I watched the baker put the transfer onto the cake, and here are some photos. It literally only took a few minutes to finish.
Remove cake transfer
from its packaging, eyeball
the cake’s center space.
Place it carefully
where it needs to go because
it sticks easily.
Pro Tip: Recommend
decorating cake AFTER
putting on transfer.
Pat transfer onto
icing. The transfer will melt
into the icing.
The baker takes blue
icing to pipe a border
hiding all edges.
Piping on edges
only takes a few minutes.
The effect = awesome!
That’s it for the cake! A unique touch to your party & really so easy, once you figure out where to get a cake transfer. Stay tuned for my formal write up on the last Summoning the Phoenix book party at Hicklebee’s!
Cake tastes better when
your book is on the cover.
Author’s dream come true!
To support #WeNeedDiverseBooks & #DiversifyYourShelves, I’m pleased to share that April Chu and I are going to sponsor our FIRST giveaway! The lucky winner will receive a copy of our debut picture book Summoning the Phoenix: Poems & Prose about Chinese Musical Instruments AND a beautiful print of April’s artwork from our book! To enter, comment below listing your favorite book recommendation in support of #DiversifyYourShelves (note your comments will not appear right away because I receive spam on my blog, so I moderate the comments).
Here are some examples of April’s gorgeous artwork from our book:
To enter the giveaway, please comment below & include your favorite book recommendation in support of #DiversifyYourShelves. Again, your comment will not immediately show up because my comments are moderated, since my blog does receive spam comments.

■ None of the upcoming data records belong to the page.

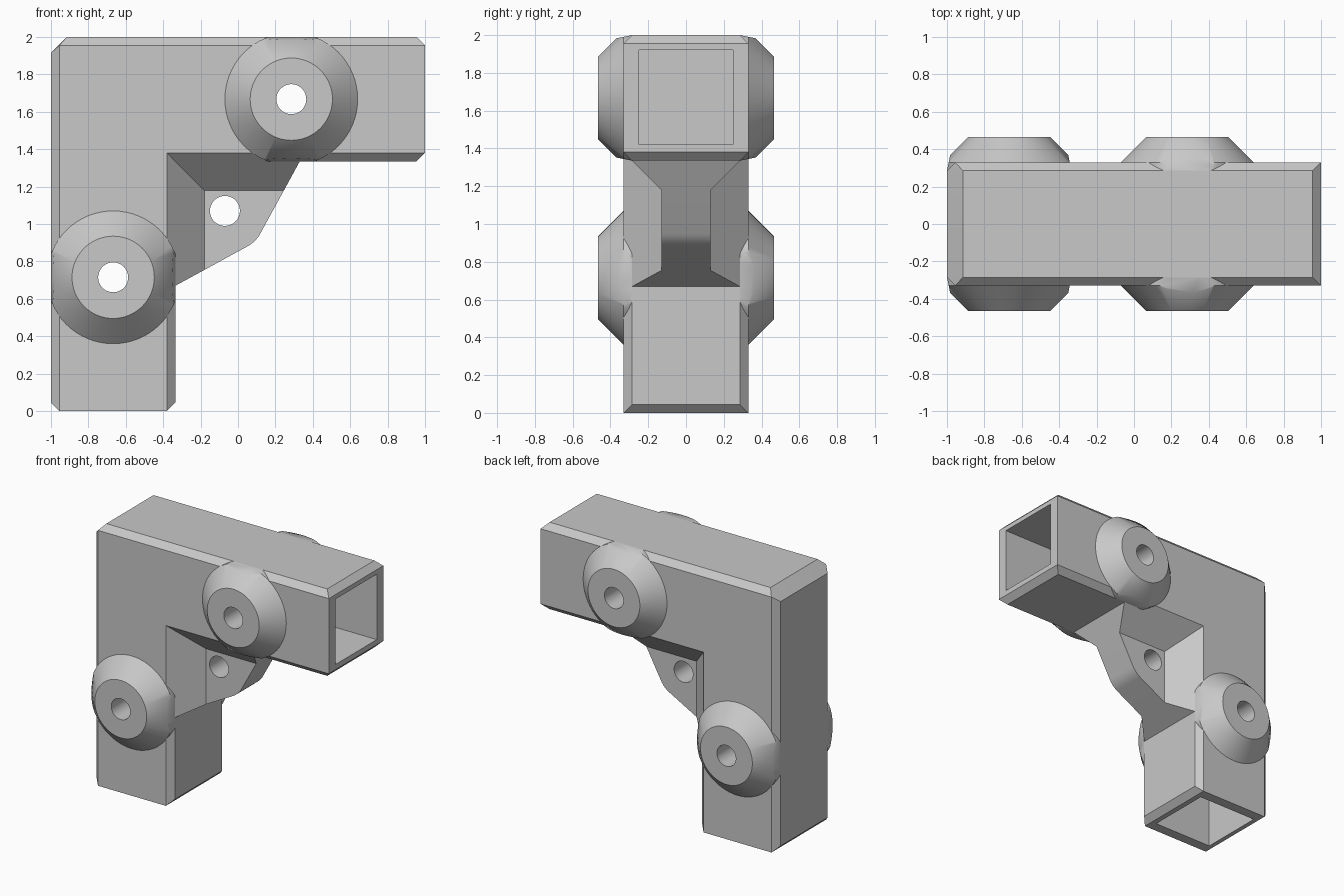
import bpy, bmesh
from math import cos, sin, tau, radians

cube = bpy.data.objects.get("Cube")
if cube:
    bpy.data.objects.remove(cube)

GREY = (0.58, 0.58, 0.58, 1)
mat = bpy.data.materials.new("light grey")
mat.use_nodes = True
mat.diffuse_color = GREY
mat.node_tree.nodes["Principled BSDF"].inputs["Base Color"].default_value = GREY


def swap(x, z):
    """Reflect across the bracket's diagonal, turning one arm into the other."""
    return 1 - z, 1 - x


def finish(name, bm):
    bmesh.ops.remove_doubles(bm, verts=bm.verts, dist=0.0005)
    bmesh.ops.recalc_face_normals(bm, faces=bm.faces)
    mesh = bpy.data.meshes.new(name)
    bm.to_mesh(mesh)
    bm.free()
    mesh.materials.append(mat)
    obj = bpy.data.objects.new(name, mesh)
    bpy.context.collection.objects.link(obj)
    return obj


def loft(rings, capped=True):
    """Skin rings of points; either cap the ends or close round to the start."""
    bm = bmesh.new()
    loops = [[bm.verts.new(p) for p in ring] for ring in rings]
    pairs = list(zip(loops, loops[1:]))
    if capped:
        bm.faces.new(loops[0])
        bm.faces.new(loops[-1])
    else:
        pairs.append((loops[-1], loops[0]))
    for a, b in pairs:
        for i in range(len(a)):
            j = (i + 1) % len(a)
            bm.faces.new((a[i], a[j], b[j], b[i]))
    return bm


def ring(points, y):
    return [(x, y, z) for x, z in points]


def circle(cx, cz, r, n=64):
    return [(cx + r * cos(tau * i / n), cz + r * sin(tau * i / n)) for i in range(n)]


def prism(name, points, y0, y1):
    return finish(name, loft([ring(points, y0), ring(points, y1)]))


def cut(obj, cutters):
    for c in cutters:
        c.hide_render = True
        mod = obj.modifiers.new("cut", "BOOLEAN")
        mod.operation, mod.solver, mod.object = "DIFFERENCE", "EXACT", c
        bpy.context.view_layer.objects.active = obj
        bpy.ops.object.modifier_apply(modifier=mod.name)
        bpy.data.objects.remove(c)


# Main dimensions
FACE, EDGE, PIN = 0.33, 0.285, 0.08
LOW = (-0.6675, 0.715)
HIGH = swap(*LOW)

# Corner body: one half of the outline, reflected for the other arm
half = [(-1, 1.915), (-1, 0.045), (-0.955, 0), (-0.38, 0), (-0.335, 0.045), (-0.335, 1.335)]
outline = half + [swap(*p) for p in half[-2::-1]]
near = [(-0.955, 1.955), (-0.955, 0), (-0.955, 0), (-0.38, 0), (-0.38, 0), (-0.38, 1.38)]
face = near + [swap(*p) for p in near[-2::-1]]
body = finish("corner_body", loft([ring(face, -FACE), ring(outline, -EDGE),
                                   ring(outline, EDGE), ring(face, FACE)]))

# Square sockets and pin holes
socket = [(-0.92, -0.1), (-0.42, -0.1), (-0.42, 1.34), (-0.92, 1.34)]
cut(body, [prism("socket_cutter", s, -0.25, 0.25)
           for s in (socket, [swap(*p) for p in socket])])
cut(body, [prism("pin_cutter", circle(*c, PIN), -1, 1) for c in (LOW, HIGH)])
parts = [body]


# Conical bosses, trimmed to the width of the arm
def boss(name, centre, axis, side):
    profile = [(PIN, EDGE), (0.355, EDGE), (0.355, FACE), (0.22, 0.465), (PIN, 0.465)]
    bm = loft([ring(circle(*centre, r), side * y) for r, y in profile], capped=False)
    for s in (-1, 1):
        point = [centre[0], side * EDGE, centre[1]]
        point[axis] += s * 0.3325
        normal = [0, 0.2 * side, 0]
        normal[axis] = s
        res = bmesh.ops.bisect_plane(bm, geom=bm.verts[:] + bm.edges[:] + bm.faces[:],
                                     plane_co=point, plane_no=normal, clear_outer=True)
        rim = [e for e in res["geom_cut"] if isinstance(e, bmesh.types.BMEdge)]
        bmesh.ops.holes_fill(bm, edges=rim)
    return finish(name, bm)


for side, label in ((-1, "front"), (1, "back")):
    parts.append(boss(label + "_lower_boss", LOW, 0, side))
    parts.append(boss(label + "_upper_boss", HIGH, 2, side))


# Gusset: rounded web with flared roots, measured from the inner corner
def corner(u, v):
    return u - 0.38, 1.38 - v


def bend(t):
    a, c, b = (0.43, 0.5), (0.475, 0.475), (0.5, 0.43)
    return [(1 - t) ** 2 * p + 2 * t * (1 - t) * q + t * t * r for p, q, r in zip(a, c, b)]


web = [(0.02, 0.02), (0.02, 0.724)] + [bend(i / 8) for i in range(9)] + [(0.724, 0.02)]
gusset = prism("gusset", [corner(*p) for p in web], -0.32, 0.32)


def relief(side):
    def square(start, y):
        pts = [(start, start), (1.2, start), (1.2, 1.2), (start, 1.2)]
        return ring([corner(*p) for p in pts], side * y)
    return finish("relief_cutter", loft([square(0.2, 0.13), square(-0.03, 0.36)]))


cut(gusset, [relief(-1), relief(1),
             prism("hole_cutter", circle(*corner(0.31, 0.31), PIN), -1, 1)])
parts.append(gusset)

# Smooth round surfaces, keep chamfers crisp
bpy.ops.object.select_all(action="DESELECT")
for obj in parts:
    obj.select_set(True)
bpy.context.view_layer.objects.active = body
bpy.ops.object.shade_smooth_by_angle(angle=radians(40))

One lucky winner will be drawn sometime after April and I have recovered from our fourth and FINAL book party, which is TODAY (Saturday, May 3rd, 3-5 PM at Hicklebee’s in San Jose). So I urge you to comment right away!